**DATA**:
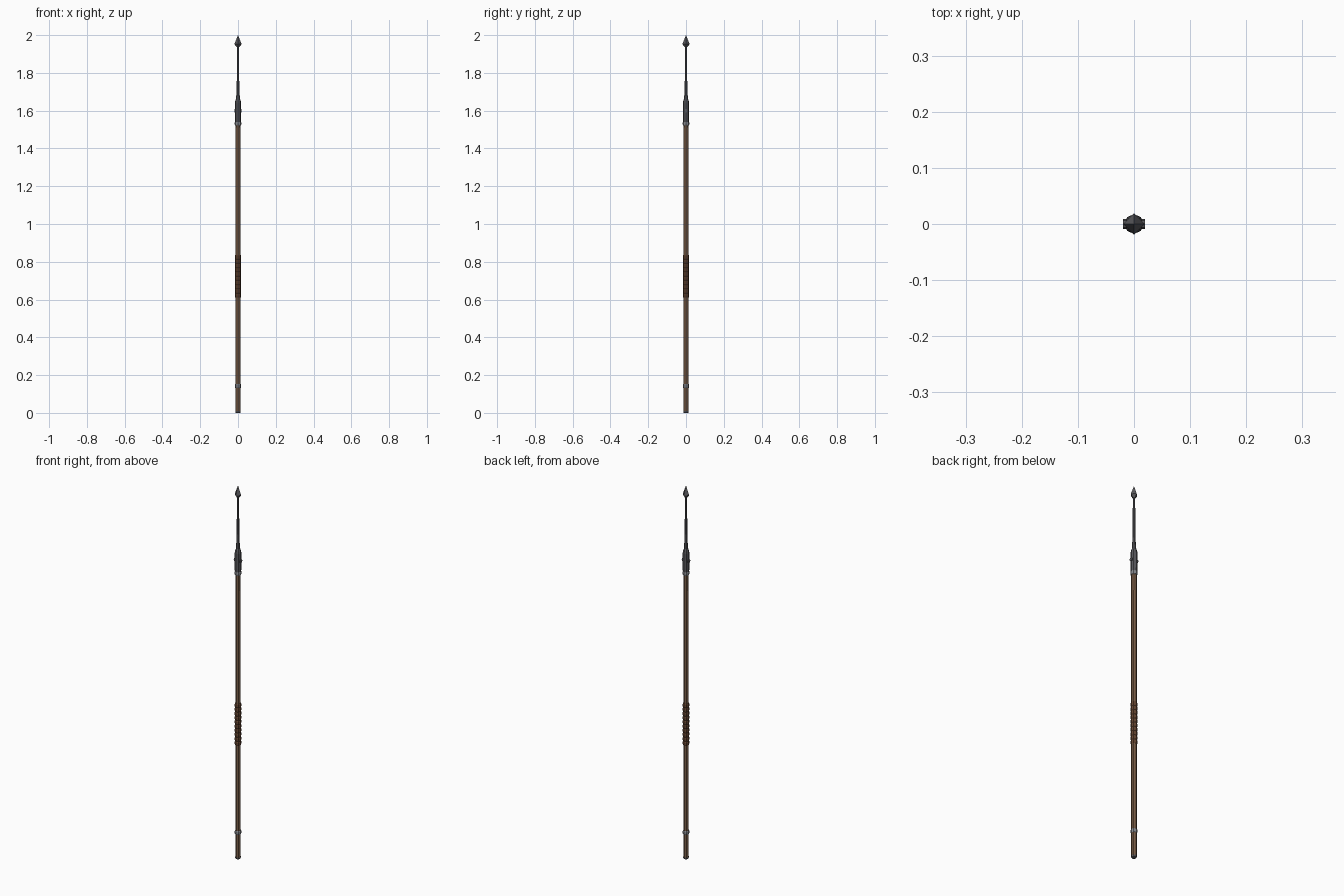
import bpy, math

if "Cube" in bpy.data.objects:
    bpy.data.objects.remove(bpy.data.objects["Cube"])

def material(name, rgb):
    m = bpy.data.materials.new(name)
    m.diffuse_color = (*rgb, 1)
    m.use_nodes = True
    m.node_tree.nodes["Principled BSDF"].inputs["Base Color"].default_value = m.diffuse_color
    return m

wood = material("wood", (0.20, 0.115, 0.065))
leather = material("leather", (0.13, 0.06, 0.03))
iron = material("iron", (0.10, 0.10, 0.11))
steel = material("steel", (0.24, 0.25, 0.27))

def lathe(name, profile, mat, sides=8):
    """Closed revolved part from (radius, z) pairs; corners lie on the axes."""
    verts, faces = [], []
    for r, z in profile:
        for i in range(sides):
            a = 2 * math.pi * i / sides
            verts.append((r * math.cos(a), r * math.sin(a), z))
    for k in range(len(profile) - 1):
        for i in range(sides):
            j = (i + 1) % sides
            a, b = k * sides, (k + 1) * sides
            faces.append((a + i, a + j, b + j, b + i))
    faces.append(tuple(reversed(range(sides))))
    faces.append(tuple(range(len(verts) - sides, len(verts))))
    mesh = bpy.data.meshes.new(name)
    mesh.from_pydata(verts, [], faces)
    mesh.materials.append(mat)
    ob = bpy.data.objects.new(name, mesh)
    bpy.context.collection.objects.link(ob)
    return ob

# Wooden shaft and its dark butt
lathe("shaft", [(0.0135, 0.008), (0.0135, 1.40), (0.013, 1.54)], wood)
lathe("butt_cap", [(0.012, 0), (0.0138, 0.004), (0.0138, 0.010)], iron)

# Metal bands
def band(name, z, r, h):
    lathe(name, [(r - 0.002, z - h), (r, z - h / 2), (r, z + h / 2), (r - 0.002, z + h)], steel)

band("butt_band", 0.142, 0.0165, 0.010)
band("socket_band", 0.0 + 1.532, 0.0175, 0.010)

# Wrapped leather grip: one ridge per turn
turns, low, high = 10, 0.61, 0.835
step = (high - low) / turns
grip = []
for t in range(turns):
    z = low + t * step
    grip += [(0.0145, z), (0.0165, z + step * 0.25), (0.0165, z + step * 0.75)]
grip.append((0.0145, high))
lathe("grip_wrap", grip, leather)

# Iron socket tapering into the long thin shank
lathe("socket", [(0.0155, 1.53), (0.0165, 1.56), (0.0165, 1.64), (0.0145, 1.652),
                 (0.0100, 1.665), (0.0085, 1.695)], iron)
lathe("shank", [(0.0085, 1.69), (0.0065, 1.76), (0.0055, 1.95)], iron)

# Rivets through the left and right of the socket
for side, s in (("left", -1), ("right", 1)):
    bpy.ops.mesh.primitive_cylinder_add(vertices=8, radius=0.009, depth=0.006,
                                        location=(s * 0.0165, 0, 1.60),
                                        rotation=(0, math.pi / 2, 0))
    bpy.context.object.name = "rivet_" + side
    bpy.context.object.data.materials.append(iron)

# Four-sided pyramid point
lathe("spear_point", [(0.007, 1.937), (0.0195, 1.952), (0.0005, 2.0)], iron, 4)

**YOUR ASSIGNMENT**: Line by line, restate the data above exactly as it stands, minus the pictures.

**YOUR SOLUTION**:
import bpy, math

if "Cube" in bpy.data.objects:
    bpy.data.objects.remove(bpy.data.objects["Cube"])

def material(name, rgb):
    m = bpy.data.materials.new(name)
    m.diffuse_color = (*rgb, 1)
    m.use_nodes = True
    m.node_tree.nodes["Principled BSDF"].inputs["Base Color"].default_value = m.diffuse_color
    return m

wood = material("wood", (0.20, 0.115, 0.065))
leather = material("leather", (0.13, 0.06, 0.03))
iron = material("iron", (0.10, 0.10, 0.11))
steel = material("steel", (0.24, 0.25, 0.27))

def lathe(name, profile, mat, sides=8):
    """Closed revolved part from (radius, z) pairs; corners lie on the axes."""
    verts, faces = [], []
    for r, z in profile:
        for i in range(sides):
            a = 2 * math.pi * i / sides
            verts.append((r * math.cos(a), r * math.sin(a), z))
    for k in range(len(profile) - 1):
        for i in range(sides):
            j = (i + 1) % sides
            a, b = k * sides, (k + 1) * sides
            faces.append((a + i, a + j, b + j, b + i))
    faces.append(tuple(reversed(range(sides))))
    faces.append(tuple(range(len(verts) - sides, len(verts))))
    mesh = bpy.data.meshes.new(name)
    mesh.from_pydata(verts, [], faces)
    mesh.materials.append(mat)
    ob = bpy.data.objects.new(name, mesh)
    bpy.context.collection.objects.link(ob)
    return ob

# Wooden shaft and its dark butt
lathe("shaft", [(0.0135, 0.008), (0.0135, 1.40), (0.013, 1.54)], wood)
lathe("butt_cap", [(0.012, 0), (0.0138, 0.004), (0.0138, 0.010)], iron)

# Metal bands
def band(name, z, r, h):
    lathe(name, [(r - 0.002, z - h), (r, z - h / 2), (r, z + h / 2), (r - 0.002, z + h)], steel)

band("butt_band", 0.142, 0.0165, 0.010)
band("socket_band", 0.0 + 1.532, 0.0175, 0.010)

# Wrapped leather grip: one ridge per turn
turns, low, high = 10, 0.61, 0.835
step = (high - low) / turns
grip = []
for t in range(turns):
    z = low + t * step
    grip += [(0.0145, z), (0.0165, z + step * 0.25), (0.0165, z + step * 0.75)]
grip.append((0.0145, high))
lathe("grip_wrap", grip, leather)

# Iron socket tapering into the long thin shank
lathe("socket", [(0.0155, 1.53), (0.0165, 1.56), (0.0165, 1.64), (0.0145, 1.652),
                 (0.0100, 1.665), (0.0085, 1.695)], iron)
lathe("shank", [(0.0085, 1.69), (0.0065, 1.76), (0.0055, 1.95)], iron)

# Rivets through the left and right of the socket
for side, s in (("left", -1), ("right", 1)):
    bpy.ops.mesh.primitive_cylinder_add(vertices=8, radius=0.009, depth=0.006,
                                        location=(s * 0.0165, 0, 1.60),
                                        rotation=(0, math.pi / 2, 0))
    bpy.context.object.name = "rivet_" + side
    bpy.context.object.data.materials.append(iron)

# Four-sided pyramid point
lathe("spear_point", [(0.007, 1.937), (0.0195, 1.952), (0.0005, 2.0)], iron, 4)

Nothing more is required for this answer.